Shadow children’s minister Tim Loughton pressed for the measure to be included in the Children and Young Persons Bill, saying the system was failing to protect children.
Currently, private foster carers are required to notify councils of any arrangements. After the death of Victoria Climbié the government increased the monitoring through the Children Act 2004 and, since July 2005, councils have had to promote the duty to notify.
Initially, the government gave the system until 2008 before deciding whether a registration scheme was necessary. But the Children and Young Persons Bill would extend this deadline until 2011.
In a House of Commons debate on the Children and Young Persons Bill this week, Loughton urged the government to legislate within a year for a registration scheme. He said he was “at a loss to see how the notification scheme can have been deemed a success”.
He cited the latest figures from March last year showing that 1,250 children were reported as being cared for and living in private fostering arrangements in England, and 1,010 private fostering arrangements ended during the previous year.
Loughton told MPs: “We are still well short of the 10,000 private fostering arrangements that are estimated to exist. We still do not know who is involved in those arrangements.”
Junior children’s minister Kevin Brennan replied that the government had not “abandoned” the possibility of a registration scheme, but claimed there was not enough evidence “to justify the move right now”.
He said local authorities had been “working hard to raise awareness of the notification requirements” and that progress had been made over the past three years. Brennan also highlighted that inspections of councils’ private fostering services had begun at the end of 2006.
Brennan added: “We do not necessarily want to insist on a registration scheme, and yet we have not abandoned it. We want to give the changes that have been made the correct amount of time so that we can collect the evidence that is necessary to make that judgement.”

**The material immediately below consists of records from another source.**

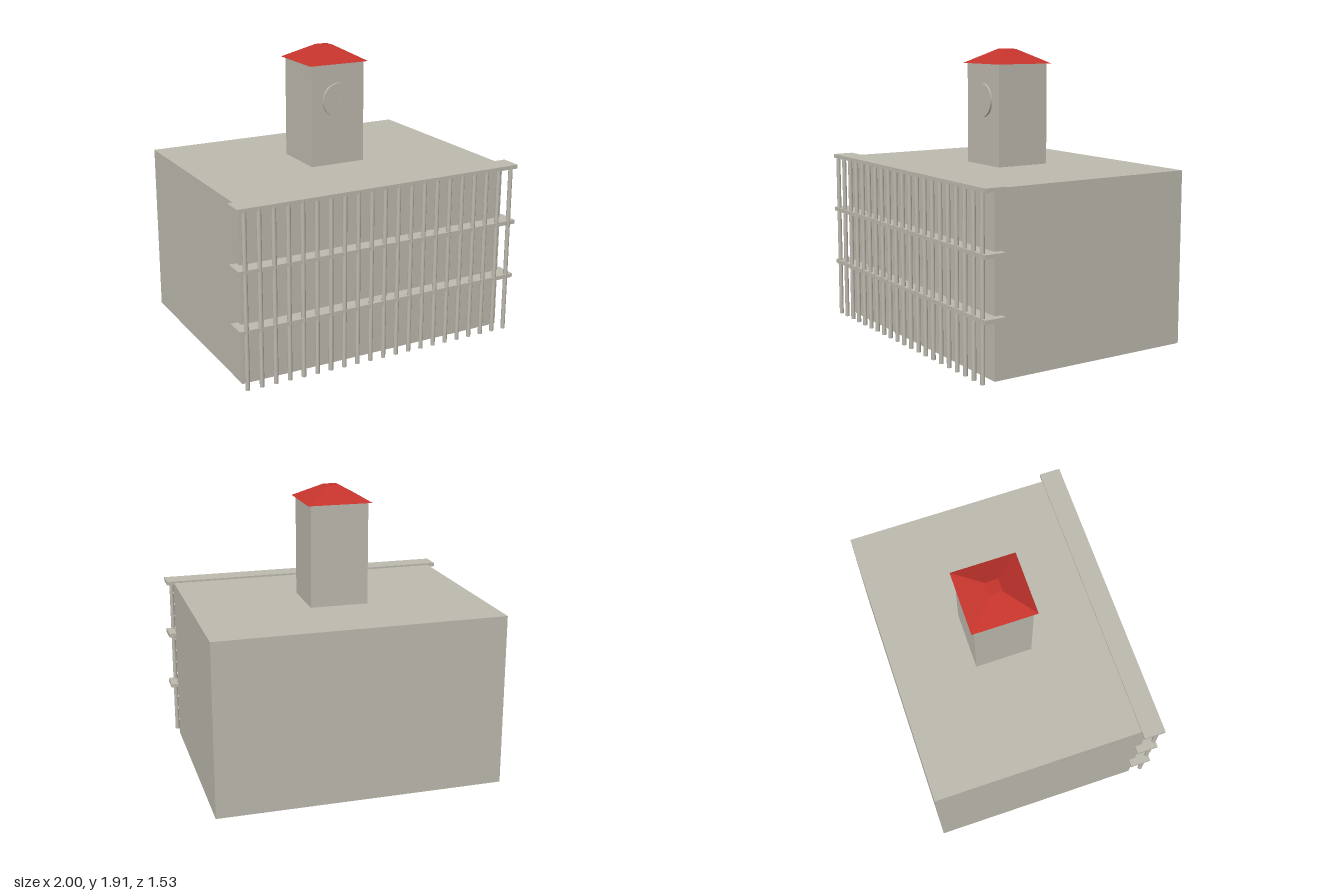
import * as THREE from 'three';

export function createModel() {
  const model = new THREE.Group();
  model.name = 'clockTowerBuilding';

  const stone = new THREE.MeshStandardMaterial({ color: 0xbdb9ae });
  stone.name = 'warm grey stone';
  const red = new THREE.MeshStandardMaterial({ color: 0xc4342c });
  red.name = 'red roof';

  const add = (name, geometry, material, x, y, z, parent = model) => {
    const mesh = new THREE.Mesh(geometry, material);
    mesh.name = name;
    mesh.position.set(x, y, z);
    parent.add(mesh);
    return mesh;
  };

  // Main hall
  const hallTop = 1.143;
  add('hall', new THREE.BoxGeometry(1.9, hallTop, 1.432), stone, 0, hallTop / 2, -0.05);

  // Three gallery slabs across the front
  const facade = new THREE.Group();
  facade.name = 'facade';
  model.add(facade);
  const slab = new THREE.BoxGeometry(2, 0.026, 0.142);
  for (let i = 1; i <= 3; i++) {
    add('gallerySlab', slab, stone, 0, i * 0.381, 0.693, facade);
  }

  // Row of slender round columns just proud of the slab edges
  const columns = 21;
  const column = new THREE.CylinderGeometry(0.0143, 0.0143, hallTop, 16);
  for (let i = 0; i < columns; i++) {
    const x = -0.953 + (i * 1.906) / (columns - 1);
    add('column', column, stone, x, hallTop / 2, 0.752, facade);
  }

  // Square tower
  const towerZ = -0.05, towerTop = 1.812;
  add('tower', new THREE.BoxGeometry(0.382, towerTop - hallTop, 0.38), stone,
    0, (hallTop + towerTop) / 2, towerZ);

  // Hipped roof with a small flat top: a four-sided frustum turned square
  const roof = new THREE.CylinderGeometry(0.043 * Math.SQRT2, 0.212 * Math.SQRT2, 0.095, 4)
    .rotateY(Math.PI / 4).toNonIndexed();
  roof.computeVertexNormals();
  add('towerRoof', roof, red, 0, towerTop + 0.0475, towerZ);

  // Clock face and its hub
  const clock = new THREE.Group();
  clock.name = 'clock';
  clock.position.set(0, 1.573, 0.14);
  model.add(clock);
  const disc = new THREE.CylinderGeometry(0.113, 0.113, 0.014, 48).rotateX(Math.PI / 2);
  add('clockFace', disc, stone, 0, 0, 0.007, clock);
  add('clockHub', new THREE.BoxGeometry(0.012, 0.026, 0.008), stone, 0, 0, 0.017, clock);

  return model;
}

Loughton criticised Brennan’s “weak” response and said he would continue to press for the measure.
The bill continues its passage through parliament.